Morton’s neuroma symptoms usually get worse over time. You might notice some minor pain at first that goes away with rest or after you take off your shoe and massage your foot. As the inflammation on your affected nerve gets worse, your symptoms will become more noticeable.

What does Morton’s neuroma pain feel like?

Morton’s neuroma pain is usually sharp, stinging or burning. It can also feel like you’re stepping on something. It might feel like:

  • Your sock is bunched up in your shoe.

  • There’s a small rock stuck in your shoe.

  • You’re stepping on a marble or stone under the ball of your foot.


What causes Morton’s neuromas?

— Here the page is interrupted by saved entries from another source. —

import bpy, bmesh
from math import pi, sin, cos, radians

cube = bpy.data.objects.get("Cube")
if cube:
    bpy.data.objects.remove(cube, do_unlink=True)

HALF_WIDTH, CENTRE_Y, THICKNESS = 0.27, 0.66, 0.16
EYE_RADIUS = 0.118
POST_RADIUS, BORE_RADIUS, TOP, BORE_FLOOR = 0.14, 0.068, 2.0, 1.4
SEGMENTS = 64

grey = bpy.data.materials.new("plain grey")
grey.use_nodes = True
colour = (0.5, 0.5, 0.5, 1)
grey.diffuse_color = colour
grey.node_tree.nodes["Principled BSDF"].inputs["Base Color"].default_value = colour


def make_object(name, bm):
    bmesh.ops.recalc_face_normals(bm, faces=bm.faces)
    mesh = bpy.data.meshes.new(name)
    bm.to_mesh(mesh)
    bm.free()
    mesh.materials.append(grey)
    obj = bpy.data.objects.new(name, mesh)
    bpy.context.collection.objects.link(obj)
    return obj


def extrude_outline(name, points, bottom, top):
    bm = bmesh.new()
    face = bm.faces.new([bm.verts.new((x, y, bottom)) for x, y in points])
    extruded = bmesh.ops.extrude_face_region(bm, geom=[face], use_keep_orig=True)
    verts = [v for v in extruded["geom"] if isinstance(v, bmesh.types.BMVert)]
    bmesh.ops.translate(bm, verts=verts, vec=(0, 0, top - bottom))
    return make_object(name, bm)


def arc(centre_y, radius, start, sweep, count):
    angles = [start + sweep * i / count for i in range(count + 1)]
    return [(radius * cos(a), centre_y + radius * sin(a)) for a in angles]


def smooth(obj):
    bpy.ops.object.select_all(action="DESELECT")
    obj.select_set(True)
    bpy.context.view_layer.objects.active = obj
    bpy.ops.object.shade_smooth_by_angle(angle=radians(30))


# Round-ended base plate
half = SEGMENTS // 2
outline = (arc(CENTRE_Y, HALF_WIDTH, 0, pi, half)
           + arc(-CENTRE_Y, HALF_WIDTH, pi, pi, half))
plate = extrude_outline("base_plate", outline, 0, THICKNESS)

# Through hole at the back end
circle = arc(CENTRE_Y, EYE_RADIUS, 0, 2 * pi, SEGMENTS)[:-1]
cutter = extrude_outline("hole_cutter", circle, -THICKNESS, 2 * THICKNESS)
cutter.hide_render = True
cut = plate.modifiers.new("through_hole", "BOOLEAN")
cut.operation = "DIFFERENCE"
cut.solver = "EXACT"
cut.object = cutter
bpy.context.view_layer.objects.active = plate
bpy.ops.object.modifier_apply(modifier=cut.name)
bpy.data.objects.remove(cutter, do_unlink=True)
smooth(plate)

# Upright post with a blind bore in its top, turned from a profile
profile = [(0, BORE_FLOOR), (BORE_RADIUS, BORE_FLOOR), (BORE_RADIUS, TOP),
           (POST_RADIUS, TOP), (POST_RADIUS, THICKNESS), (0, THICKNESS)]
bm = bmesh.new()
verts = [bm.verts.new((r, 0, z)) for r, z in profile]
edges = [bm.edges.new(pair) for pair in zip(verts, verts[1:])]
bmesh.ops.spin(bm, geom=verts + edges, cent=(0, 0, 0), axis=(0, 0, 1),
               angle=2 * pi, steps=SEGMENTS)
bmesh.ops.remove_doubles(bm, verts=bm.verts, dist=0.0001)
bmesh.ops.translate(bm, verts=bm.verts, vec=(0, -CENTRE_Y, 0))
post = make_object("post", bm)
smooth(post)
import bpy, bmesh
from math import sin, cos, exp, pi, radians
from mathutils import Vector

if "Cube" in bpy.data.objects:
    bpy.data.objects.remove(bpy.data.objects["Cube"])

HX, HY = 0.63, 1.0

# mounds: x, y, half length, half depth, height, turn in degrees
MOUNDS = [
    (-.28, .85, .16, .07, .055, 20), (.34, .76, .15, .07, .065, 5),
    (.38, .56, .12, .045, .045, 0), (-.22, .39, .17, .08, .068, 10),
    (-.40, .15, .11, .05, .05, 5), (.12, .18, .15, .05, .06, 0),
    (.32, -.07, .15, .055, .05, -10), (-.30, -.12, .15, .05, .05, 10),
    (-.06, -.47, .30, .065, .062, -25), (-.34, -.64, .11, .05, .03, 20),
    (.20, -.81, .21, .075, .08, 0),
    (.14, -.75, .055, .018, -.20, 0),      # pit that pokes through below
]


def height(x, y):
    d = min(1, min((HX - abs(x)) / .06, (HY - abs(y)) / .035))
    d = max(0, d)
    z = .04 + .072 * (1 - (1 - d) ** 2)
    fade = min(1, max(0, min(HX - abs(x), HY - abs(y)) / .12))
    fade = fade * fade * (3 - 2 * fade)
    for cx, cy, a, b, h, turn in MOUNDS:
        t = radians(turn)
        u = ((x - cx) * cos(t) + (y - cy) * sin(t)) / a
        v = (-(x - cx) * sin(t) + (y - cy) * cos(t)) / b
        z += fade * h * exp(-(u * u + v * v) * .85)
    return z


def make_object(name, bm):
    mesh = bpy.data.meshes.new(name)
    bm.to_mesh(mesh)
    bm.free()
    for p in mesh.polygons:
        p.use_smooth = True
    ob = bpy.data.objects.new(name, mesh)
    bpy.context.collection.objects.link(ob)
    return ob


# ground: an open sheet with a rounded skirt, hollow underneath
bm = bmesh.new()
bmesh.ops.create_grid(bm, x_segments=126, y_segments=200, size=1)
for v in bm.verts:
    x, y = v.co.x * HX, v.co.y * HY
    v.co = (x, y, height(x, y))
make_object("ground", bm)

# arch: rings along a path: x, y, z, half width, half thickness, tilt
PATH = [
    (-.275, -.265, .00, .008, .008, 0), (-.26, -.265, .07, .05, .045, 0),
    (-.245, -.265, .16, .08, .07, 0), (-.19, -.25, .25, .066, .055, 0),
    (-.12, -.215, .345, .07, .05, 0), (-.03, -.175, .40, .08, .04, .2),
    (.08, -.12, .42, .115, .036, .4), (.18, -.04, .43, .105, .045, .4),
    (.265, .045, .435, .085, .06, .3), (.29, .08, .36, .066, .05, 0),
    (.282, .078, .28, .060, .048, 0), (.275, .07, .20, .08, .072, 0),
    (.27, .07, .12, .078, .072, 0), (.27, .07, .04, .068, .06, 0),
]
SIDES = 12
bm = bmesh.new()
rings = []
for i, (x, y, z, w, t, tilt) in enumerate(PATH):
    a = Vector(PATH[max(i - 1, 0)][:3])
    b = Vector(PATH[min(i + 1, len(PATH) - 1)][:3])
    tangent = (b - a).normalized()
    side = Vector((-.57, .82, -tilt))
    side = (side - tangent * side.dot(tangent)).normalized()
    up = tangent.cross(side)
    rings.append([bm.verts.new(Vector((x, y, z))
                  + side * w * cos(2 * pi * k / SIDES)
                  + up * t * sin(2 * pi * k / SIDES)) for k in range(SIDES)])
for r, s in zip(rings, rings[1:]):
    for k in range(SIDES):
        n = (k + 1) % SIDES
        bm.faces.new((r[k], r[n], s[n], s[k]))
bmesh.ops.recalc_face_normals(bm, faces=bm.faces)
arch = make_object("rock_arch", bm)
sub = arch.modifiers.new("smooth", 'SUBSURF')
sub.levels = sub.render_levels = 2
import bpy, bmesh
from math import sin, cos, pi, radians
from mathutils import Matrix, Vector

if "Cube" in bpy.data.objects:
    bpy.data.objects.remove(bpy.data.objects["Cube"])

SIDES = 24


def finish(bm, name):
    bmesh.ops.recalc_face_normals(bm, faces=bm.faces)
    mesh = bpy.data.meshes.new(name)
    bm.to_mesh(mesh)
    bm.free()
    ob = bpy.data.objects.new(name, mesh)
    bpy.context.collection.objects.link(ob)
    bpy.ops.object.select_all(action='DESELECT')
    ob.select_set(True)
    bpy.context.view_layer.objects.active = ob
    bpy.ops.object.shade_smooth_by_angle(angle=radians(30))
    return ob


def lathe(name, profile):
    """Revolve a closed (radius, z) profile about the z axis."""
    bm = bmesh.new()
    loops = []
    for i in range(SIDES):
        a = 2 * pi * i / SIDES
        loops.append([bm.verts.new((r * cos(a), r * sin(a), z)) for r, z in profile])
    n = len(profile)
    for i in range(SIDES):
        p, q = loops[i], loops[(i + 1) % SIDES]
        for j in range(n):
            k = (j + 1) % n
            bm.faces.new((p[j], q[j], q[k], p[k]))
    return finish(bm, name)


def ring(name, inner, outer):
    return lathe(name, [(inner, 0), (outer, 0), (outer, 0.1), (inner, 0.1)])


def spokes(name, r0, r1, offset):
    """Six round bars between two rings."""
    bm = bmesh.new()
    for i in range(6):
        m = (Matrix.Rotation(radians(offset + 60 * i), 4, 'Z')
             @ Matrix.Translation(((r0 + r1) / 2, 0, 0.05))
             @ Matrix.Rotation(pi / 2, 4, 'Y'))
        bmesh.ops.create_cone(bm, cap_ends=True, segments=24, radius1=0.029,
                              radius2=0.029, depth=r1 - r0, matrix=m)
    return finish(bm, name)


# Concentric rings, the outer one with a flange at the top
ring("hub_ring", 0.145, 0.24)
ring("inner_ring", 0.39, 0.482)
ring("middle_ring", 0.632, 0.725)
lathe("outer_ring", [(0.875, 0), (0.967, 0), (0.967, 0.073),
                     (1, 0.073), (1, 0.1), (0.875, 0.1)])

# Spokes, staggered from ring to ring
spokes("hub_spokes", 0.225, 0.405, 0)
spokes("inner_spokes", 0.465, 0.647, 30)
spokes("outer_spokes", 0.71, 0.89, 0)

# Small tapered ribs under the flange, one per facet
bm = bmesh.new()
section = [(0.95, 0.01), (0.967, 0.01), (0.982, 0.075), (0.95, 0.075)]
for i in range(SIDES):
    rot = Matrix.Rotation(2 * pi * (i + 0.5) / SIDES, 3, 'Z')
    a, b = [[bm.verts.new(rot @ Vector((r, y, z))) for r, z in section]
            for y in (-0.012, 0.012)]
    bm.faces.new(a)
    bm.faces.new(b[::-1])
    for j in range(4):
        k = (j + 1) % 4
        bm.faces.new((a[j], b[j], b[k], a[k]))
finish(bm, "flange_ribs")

Morton’s neuromas form when a nerve between your toe bones is irritated and swells. Experts aren’t always certain what causes the inflammation, but they think pressure on your toes, the nerves between them and the ball of your foot is the most common cause. Certain activities may increase your risk of developing a Morton’s neuroma, including:

  • Wearing high heels or shoes with narrow, pointed toes.

  • Playing a sport that requires you to put a lot of pressure on the balls of your feet, like running, tennis or other racquet sports.

  • Doing physical work that requires you to be on your feet all day.


Certain health conditions that affect your feet might make you more likely to develop a Morton’s neuroma, including:

  • Flat feet.

  • High arch feet.

  • Bunions.

  • Hammertoes.

  • Foot injuries (like from a sports injury or trauma).


What happens if a Morton’s neuroma is left untreated?

If a Morton’s neuroma isn’t treated, it can cause nerve damage or chronic pain in your affected foot. Visit a healthcare provider as soon as you notice any Morton’s neuroma symptoms. The sooner a provider diagnoses and treats a Morton’s neuroma, the less likely it is you’ll experience complications.

Diagnosis and Tests

How are Morton’s neuromas diagnosed?

A healthcare provider will diagnose a Morton’s neuroma with a physical exam. You might need to visit a podiatrist, a healthcare provider who specializes in caring for your feet.

Your provider will examine your feet. Tell your provider when you first noticed symptoms and if any activities or positions make them worse.

Your provider will put light pressure on the spaces between your toe bones. They might ask you to stand, walk or move.

Which tests do providers use to diagnose Morton’s neuromas?

Your provider can usually diagnose a Morton’s neuroma based on your symptoms and a physical exam. A foot X-ray won’t show a neuroma. But it can help rule out other common conditions that cause foot pain, like stress fractures and arthritis.

Your provider might use an ultrasound to take pictures of your nerve and the area around it. If the ultrasound doesn’t give them a clear answer, they may recommend an electromyography procedure. This test measures the electrical activity of your nerves and muscles. It can rule out nerve conditions that can cause symptoms like those of Morton’s neuroma.

Ingrowing Toenails - Onychocryptosis

Morton's Neuroma

Ingrowing Toenails - Onychocryptosis

 Online appointments are instantly confirmed !

All online confirmations are automated 24-7 

bottom of page